We know that HMRC have commenced criminal investigations and indeed already there have been arrests. This was reinforced by a spokesperson for HMRC who was reported as entreating that, “anyone concerned that an establishment is abusing the scheme can report fraud to HMRC”. We expect to hear that more establishments have come within the sights of HMRC.

A recent well publicised example of this is a franchisee of the Papa John’s Pizza chain. The allegation is that claims were made for meals that were for collection and delivery only. This would have breached the requirement for the meal to be consumed on the premises. In addition, there are reports that thousands of fake orders may also have been processed i.e. making claims for food orders that did not exist. HMRC also recently announced arrests of a number of individuals in London for allegations of Cheating the Public Revenue and Fraud by False Representation. Both are potential offences where a dishonest claim is made to HMRC in connection with EOTHO. They seek to deal with any dishonest conduct that results in the Revenue being defrauded, including where false documents might be relied upon (for example, receipts or documents supporting false food orders).

It is our view that often the critical element here will be “dishonesty”. Clearly, a claim that appears to be knowingly made using a false document is likely to be considered dishonest. However, there may be a variety of circumstances where claims made wrongly were in honest error.

How we can help

If you believe you may have mistakenly claimed for payments under the scheme to which you were not entitled, you should urgently seek legal advice. On the 2nd November 2020 the government published guidance for businesses seeking to repay wrongly claimed EOHO payments. Strict time limits have been set for notification and repayment.

Penalties should not be raised if HMRC is convinced the business did not realise the claim was wrongful at the time, and restitution is swiftly made. It will be important to make use of this period of leniency. We can quickly and accurately analyse your circumstances and engage HMRC to maximise your opportunity of avoiding heavy penalties or criminal sanctions. Should you already have been notified of criminal investigation or prosecution, we can help you navigate this.
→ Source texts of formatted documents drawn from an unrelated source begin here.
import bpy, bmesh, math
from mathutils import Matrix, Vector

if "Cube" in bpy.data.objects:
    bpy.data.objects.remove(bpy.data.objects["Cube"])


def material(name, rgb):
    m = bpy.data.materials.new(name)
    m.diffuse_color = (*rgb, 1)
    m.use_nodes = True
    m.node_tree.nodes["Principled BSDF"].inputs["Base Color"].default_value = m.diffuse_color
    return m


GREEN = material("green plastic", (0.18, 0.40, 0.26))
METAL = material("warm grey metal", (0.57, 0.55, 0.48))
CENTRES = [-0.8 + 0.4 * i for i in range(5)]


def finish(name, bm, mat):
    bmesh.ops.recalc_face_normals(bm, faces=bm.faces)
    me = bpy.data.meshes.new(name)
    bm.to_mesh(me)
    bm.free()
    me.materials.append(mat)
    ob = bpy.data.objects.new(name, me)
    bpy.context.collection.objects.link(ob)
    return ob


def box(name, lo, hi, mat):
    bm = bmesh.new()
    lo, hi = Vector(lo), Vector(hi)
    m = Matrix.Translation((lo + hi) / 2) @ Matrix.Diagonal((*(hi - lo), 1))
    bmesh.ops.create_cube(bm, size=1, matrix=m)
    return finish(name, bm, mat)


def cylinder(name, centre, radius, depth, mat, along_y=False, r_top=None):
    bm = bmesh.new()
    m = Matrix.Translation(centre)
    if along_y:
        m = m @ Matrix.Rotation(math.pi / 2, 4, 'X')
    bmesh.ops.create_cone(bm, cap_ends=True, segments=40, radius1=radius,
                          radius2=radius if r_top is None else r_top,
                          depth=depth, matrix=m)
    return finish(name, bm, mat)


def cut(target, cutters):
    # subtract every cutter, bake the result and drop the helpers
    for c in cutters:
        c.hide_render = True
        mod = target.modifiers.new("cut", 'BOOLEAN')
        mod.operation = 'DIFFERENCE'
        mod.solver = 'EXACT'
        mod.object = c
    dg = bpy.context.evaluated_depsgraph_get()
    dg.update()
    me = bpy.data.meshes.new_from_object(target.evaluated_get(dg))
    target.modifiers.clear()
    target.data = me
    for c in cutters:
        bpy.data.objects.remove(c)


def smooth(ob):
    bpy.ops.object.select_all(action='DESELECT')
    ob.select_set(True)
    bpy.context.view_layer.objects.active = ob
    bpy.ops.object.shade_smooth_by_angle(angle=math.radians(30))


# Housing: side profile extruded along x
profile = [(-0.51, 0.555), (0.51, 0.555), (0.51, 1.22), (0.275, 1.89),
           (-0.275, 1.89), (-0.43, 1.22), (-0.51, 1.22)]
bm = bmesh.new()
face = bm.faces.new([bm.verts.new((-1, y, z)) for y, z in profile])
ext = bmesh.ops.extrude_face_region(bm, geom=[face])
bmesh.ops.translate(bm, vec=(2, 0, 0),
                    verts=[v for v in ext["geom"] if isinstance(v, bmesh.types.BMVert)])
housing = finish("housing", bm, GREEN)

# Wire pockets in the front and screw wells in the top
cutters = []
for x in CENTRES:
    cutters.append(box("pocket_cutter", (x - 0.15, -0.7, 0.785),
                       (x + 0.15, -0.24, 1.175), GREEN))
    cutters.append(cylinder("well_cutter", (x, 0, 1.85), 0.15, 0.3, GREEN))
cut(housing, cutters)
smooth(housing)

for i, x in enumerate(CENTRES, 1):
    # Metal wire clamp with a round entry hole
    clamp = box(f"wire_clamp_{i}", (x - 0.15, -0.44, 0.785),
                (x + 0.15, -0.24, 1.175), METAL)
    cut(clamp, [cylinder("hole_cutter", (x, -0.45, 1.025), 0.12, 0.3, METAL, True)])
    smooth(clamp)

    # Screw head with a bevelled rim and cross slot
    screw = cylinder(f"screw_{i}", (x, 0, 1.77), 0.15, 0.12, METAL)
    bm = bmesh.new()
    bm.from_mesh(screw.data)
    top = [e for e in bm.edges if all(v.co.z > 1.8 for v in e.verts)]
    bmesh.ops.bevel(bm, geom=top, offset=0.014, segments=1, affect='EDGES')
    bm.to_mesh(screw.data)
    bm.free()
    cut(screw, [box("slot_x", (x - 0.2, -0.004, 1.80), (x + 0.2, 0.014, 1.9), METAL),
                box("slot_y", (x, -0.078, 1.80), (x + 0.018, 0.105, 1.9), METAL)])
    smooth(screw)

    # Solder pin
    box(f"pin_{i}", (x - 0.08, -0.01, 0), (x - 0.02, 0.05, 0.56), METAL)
Joint heads of Financial Crime and Regulatory, Kiran Mehta and Ruth Harris, at Hodge Jones & Allen, are well placed to assist you. They can provide expert advice and representation in connection with concerns that you may have about the EOTHO scheme and other COVID Fraud. If you are concerned that you may have been impacted by EOTHO fraud in some way then please do not hesitate to get in touch with our Financial Crime & Regulatory solicitors on 0330 822 3451.